Input data below:

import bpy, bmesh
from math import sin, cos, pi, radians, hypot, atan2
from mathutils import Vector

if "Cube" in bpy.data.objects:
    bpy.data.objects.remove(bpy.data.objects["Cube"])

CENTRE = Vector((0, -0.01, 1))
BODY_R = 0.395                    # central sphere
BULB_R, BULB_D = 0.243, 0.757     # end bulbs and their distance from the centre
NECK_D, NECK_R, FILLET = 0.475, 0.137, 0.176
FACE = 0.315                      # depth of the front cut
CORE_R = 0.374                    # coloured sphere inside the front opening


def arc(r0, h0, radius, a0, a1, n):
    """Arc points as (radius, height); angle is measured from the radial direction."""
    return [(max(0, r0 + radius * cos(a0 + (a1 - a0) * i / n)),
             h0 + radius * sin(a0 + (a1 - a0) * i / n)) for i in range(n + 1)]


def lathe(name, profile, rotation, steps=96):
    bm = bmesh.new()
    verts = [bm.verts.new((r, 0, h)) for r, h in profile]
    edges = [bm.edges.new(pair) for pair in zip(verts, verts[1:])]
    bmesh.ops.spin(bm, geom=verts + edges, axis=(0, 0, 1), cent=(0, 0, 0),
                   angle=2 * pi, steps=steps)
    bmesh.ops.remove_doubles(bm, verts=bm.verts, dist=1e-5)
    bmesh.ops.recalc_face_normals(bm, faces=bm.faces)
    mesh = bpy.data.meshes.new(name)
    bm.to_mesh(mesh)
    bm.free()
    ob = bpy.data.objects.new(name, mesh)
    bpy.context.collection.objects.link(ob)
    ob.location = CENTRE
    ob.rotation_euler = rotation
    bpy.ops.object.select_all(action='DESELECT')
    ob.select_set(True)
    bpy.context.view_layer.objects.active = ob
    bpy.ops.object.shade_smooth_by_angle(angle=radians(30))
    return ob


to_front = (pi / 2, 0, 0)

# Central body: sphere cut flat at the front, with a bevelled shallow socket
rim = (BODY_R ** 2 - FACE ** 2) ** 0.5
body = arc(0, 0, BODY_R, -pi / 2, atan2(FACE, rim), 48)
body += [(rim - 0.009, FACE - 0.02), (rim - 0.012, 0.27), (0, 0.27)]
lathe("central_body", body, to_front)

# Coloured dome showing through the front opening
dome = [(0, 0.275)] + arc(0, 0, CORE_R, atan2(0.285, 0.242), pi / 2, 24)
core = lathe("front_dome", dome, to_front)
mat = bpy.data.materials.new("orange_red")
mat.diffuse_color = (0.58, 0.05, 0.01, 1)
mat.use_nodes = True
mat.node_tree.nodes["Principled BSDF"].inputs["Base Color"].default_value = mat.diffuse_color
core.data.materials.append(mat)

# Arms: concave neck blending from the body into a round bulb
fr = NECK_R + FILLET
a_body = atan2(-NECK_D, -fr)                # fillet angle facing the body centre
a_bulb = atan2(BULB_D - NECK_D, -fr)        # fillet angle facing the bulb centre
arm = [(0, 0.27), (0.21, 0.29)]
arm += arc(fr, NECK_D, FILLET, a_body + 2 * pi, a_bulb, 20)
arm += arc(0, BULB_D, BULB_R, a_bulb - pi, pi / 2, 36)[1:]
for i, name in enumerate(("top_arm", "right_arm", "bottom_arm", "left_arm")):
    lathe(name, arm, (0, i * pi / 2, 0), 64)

End of Input data.

Repeat only the lines running from the line that contains "# Coloured dome" through the last line above, inclusive.

◆ **Output of the exercise**:
# Coloured dome showing through the front opening
dome = [(0, 0.275)] + arc(0, 0, CORE_R, atan2(0.285, 0.242), pi / 2, 24)
core = lathe("front_dome", dome, to_front)
mat = bpy.data.materials.new("orange_red")
mat.diffuse_color = (0.58, 0.05, 0.01, 1)
mat.use_nodes = True
mat.node_tree.nodes["Principled BSDF"].inputs["Base Color"].default_value = mat.diffuse_color
core.data.materials.append(mat)

# Arms: concave neck blending from the body into a round bulb
fr = NECK_R + FILLET
a_body = atan2(-NECK_D, -fr)                # fillet angle facing the body centre
a_bulb = atan2(BULB_D - NECK_D, -fr)        # fillet angle facing the bulb centre
arm = [(0, 0.27), (0.21, 0.29)]
arm += arc(fr, NECK_D, FILLET, a_body + 2 * pi, a_bulb, 20)
arm += arc(0, BULB_D, BULB_R, a_bulb - pi, pi / 2, 36)[1:]
for i, name in enumerate(("top_arm", "right_arm", "bottom_arm", "left_arm")):
    lathe(name, arm, (0, i * pi / 2, 0), 64)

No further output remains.